A: The silver lining of investment losses is that you can use them to offset future capital gains—and you can carry them forward indefinitely. In other words, if you lose $10,000 on a stock in a taxable account, you can sell other stocks at a $10,000 gain and not owe taxes, even if those gains come years down the road. (Remember that to claim any loss you need to have actually sold the dud investment, and of course you’ll need to fill out the proper IRS paperwork to get that loss on record.)
Unfortunately, as you noted, these losses aren’t as useful if most of your savings is in tax-sheltered retirement vehicles, which aren’t subject to capital gains taxes. “Anything you take out of a 401(k) or other tax-deferred vehicle is taxed as ordinary income,” says Barbara Steinmetz, a certified financial planner and enrolled agent in San Mateo, Calif.
Uncle Sam does offer some consolation. Each year, you can use up to $3,000 of your losses to offset your ordinary income, says Steinmetz. But you need to first use your losses against any capital gains that year.
Moreover, upon death, your spouse effectively inherits those losses. A spouse can then use those losses to offset capital gains or, if there are no gains or excess losses, up to $3,000 a year against ordinary income. Once your spouse passes away, however, those losses are gone.
If you sell your home and make more than $250,000 on the sale ($500,000 if you’re married) you can apply your carry-forward losses toward any gains above those exclusion limits, says Steinmetz.
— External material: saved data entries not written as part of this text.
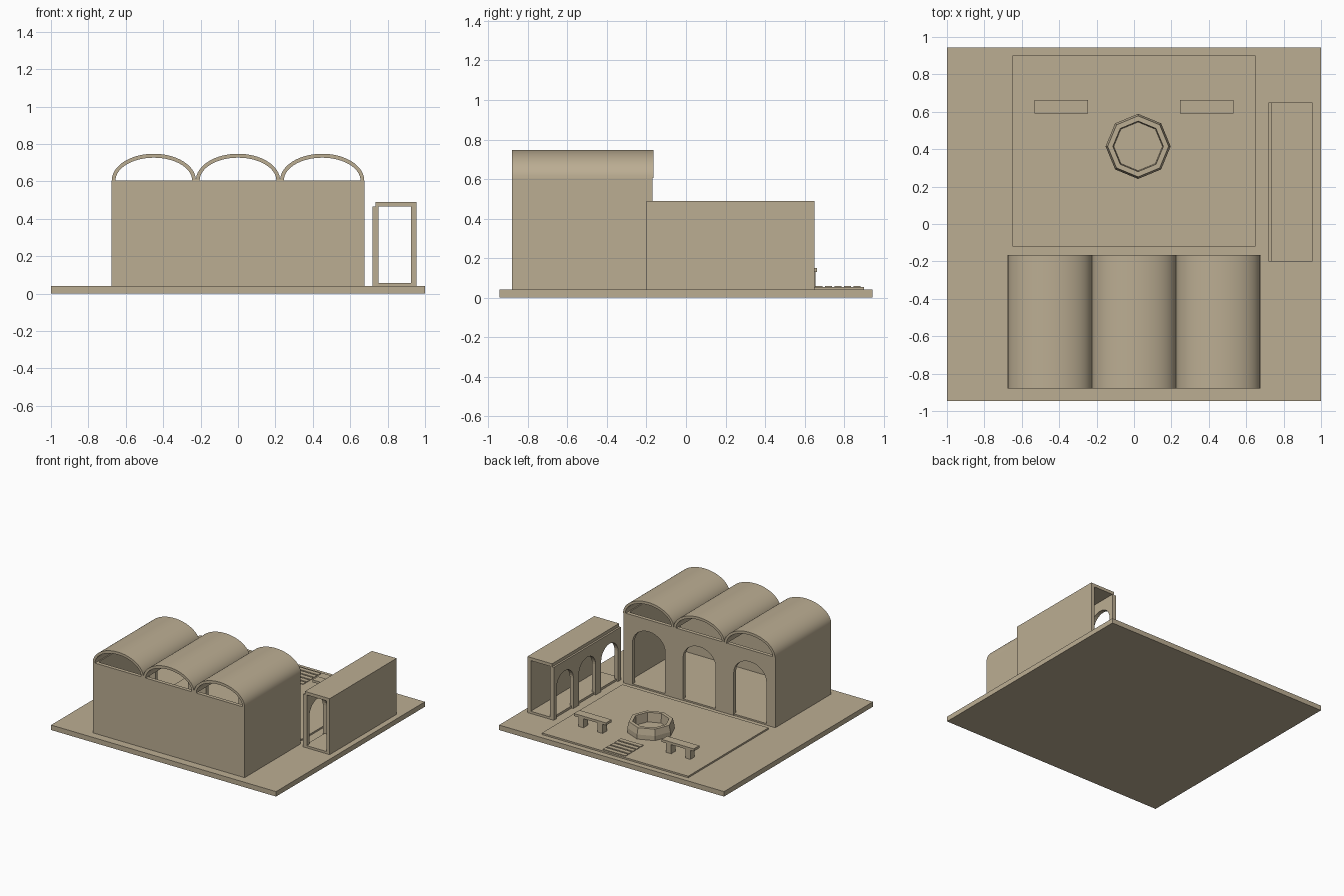
import bpy, bmesh, math
from mathutils import Vector

old = bpy.data.objects.get("Cube")
if old:
    bpy.data.objects.remove(old, do_unlink=True)

# Single sandstone colour
stone = bpy.data.materials.new("sandstone")
stone.use_nodes = True
COLOR = (0.50, 0.42, 0.29, 1)
stone.diffuse_color = COLOR
stone.node_tree.nodes["Principled BSDF"].inputs["Base Color"].default_value = COLOR


def finish(name, bm):
    bmesh.ops.recalc_face_normals(bm, faces=bm.faces)
    mesh = bpy.data.meshes.new(name)
    bm.to_mesh(mesh)
    bm.free()
    mesh.materials.append(stone)
    obj = bpy.data.objects.new(name, mesh)
    bpy.context.collection.objects.link(obj)
    return obj


def box(name, x0, x1, y0, y1, z0, z1):
    bm = bmesh.new()
    bmesh.ops.create_cube(bm, size=1)
    for v in bm.verts:
        v.co = Vector(((x0, x1)[v.co.x > 0], (y0, y1)[v.co.y > 0], (z0, z1)[v.co.z > 0]))
    return finish(name, bm)


def extrude(name, points, depth):
    """Extrude a closed outline of 3D points along the depth vector."""
    bm = bmesh.new()
    face = bm.faces.new([bm.verts.new(p) for p in points])
    out = bmesh.ops.extrude_face_region(bm, geom=[face])
    verts = [g for g in out["geom"] if isinstance(g, bmesh.types.BMVert)]
    bmesh.ops.translate(bm, verts=verts, vec=depth)
    return finish(name, bm)


def half_ellipse(center, rx, z, rz, steps):
    return [(center - rx * math.cos(math.pi * i / steps),
             z + rz * math.sin(math.pi * i / steps)) for i in range(steps + 1)]


def arched_outline(start, end, bottom, top, centers, radius, spring, rise):
    """Wall outline with arched openings cut up from its base."""
    pts = [(start, bottom)]
    for c in centers:
        pts.append((c - radius, bottom))
        pts += half_ellipse(c, radius, spring, rise, 16)
        pts.append((c + radius, bottom))
    return pts + [(end, bottom), (end, top), (start, top)]


# Ground and courtyard paving
G = 0.04
box("ground_slab", -1, 1, -0.945, 0.945, 0, G)
box("courtyard_paving", -0.65, 0.65, -0.12, 0.90, G, 0.053)

# Hall: floor, three plain walls and the arched wall facing the courtyard
W, FRONT, BACK, TOP, T = 0.675, -0.88, -0.17, 0.605, 0.03
box("hall_floor", -W + 0.01, W - 0.01, FRONT + 0.01, BACK - 0.002, G, 0.052)
box("hall_front_wall", -W, W, FRONT, FRONT + T, G, TOP)
for side, x in (("right", -W), ("left", W - T)):
    box(f"hall_{side}_wall", x, x + T, FRONT + T, BACK - T, G, TOP)
bays = (-0.45, 0, 0.45)
outline = arched_outline(-W, W, G, TOP, bays, 0.145, 0.385, 0.125)
extrude("hall_arched_wall", [(x, BACK, z) for x, z in outline], (0, -T, 0))

# Barrel vaults, open at both ends
for i, c in enumerate(bays):
    shell = half_ellipse(c, 0.225, TOP, 0.143, 32)
    shell += reversed(half_ellipse(c, 0.205, TOP, 0.122, 32))
    vault = extrude(f"vault_{i + 1}", [(x, FRONT, z) for x, z in shell], (0, 0.715, 0))
    bpy.ops.object.select_all(action="DESELECT")
    vault.select_set(True)
    bpy.context.view_layer.objects.active = vault
    bpy.ops.object.shade_smooth_by_angle(angle=math.radians(30))

# Covered arcade beside the courtyard
Y0, Y1 = -0.20, 0.65
box("arcade_floor", 0.735, 0.955, Y0, Y1, G, 0.058)
box("arcade_outer_wall", 0.925, 0.955, Y0, Y1, 0.058, 0.465)
box("arcade_roof", 0.735, 0.955, Y0, Y1, 0.465, 0.49)
bay = (Y1 - Y0) / 3
centers = [Y0 + bay * (i + 0.5) for i in range(3)]
outline = arched_outline(Y0, Y1, G, 0.465, centers, 0.107, 0.285, 0.1)
extrude("arcade_arched_wall", [(0.72, y, z) for y, z in outline], (0.032, 0, 0))

# Octagonal fountain basin, spun rings from outer foot to inner floor
bm = bmesh.new()
rings = []
for radius, z in ((0.174, 0.045), (0.174, 0.09), (0.163, 0.14), (0.135, 0.14), (0.13, 0.065)):
    rings.append([bm.verts.new((0.022 + radius * math.cos(k * math.pi / 4),
                                0.415 + radius * math.sin(k * math.pi / 4), z))
                  for k in range(8)])
for lower, upper in zip(rings, rings[1:]):
    for k in range(8):
        n = (k + 1) % 8
        bm.faces.new((lower[k], lower[n], upper[n], upper[k]))
bm.faces.new(rings[0])
bm.faces.new(rings[-1])
finish("fountain_basin", bm)

# Benches
for side, s in (("right", -1), ("left", 1)):
    c = s * 0.39
    box(f"{side}_bench_seat", c - 0.143, c + 0.143, 0.592, 0.662, 0.13, 0.15)
    for end, d in (("inner", -s), ("outer", s)):
        x = c + d * 0.085
        box(f"{side}_bench_{end}_leg", x - 0.022, x + 0.022, 0.6, 0.655, 0.05, 0.13)

# Low path strips leading to the fountain
for i in range(5):
    y = 0.655 + i * 0.048
    box(f"path_strip_{i + 1}", -0.08, 0.12, y, y + 0.036, 0.05, 0.058)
Likewise, you could open a taxable brokerage account knowing that you’ve banked some losses toward future appreciation and harvest your winners from there. But whatever you do, don’t let the proverbial tax tail wag the dog. Better to forgo the write off than make bad investment choices.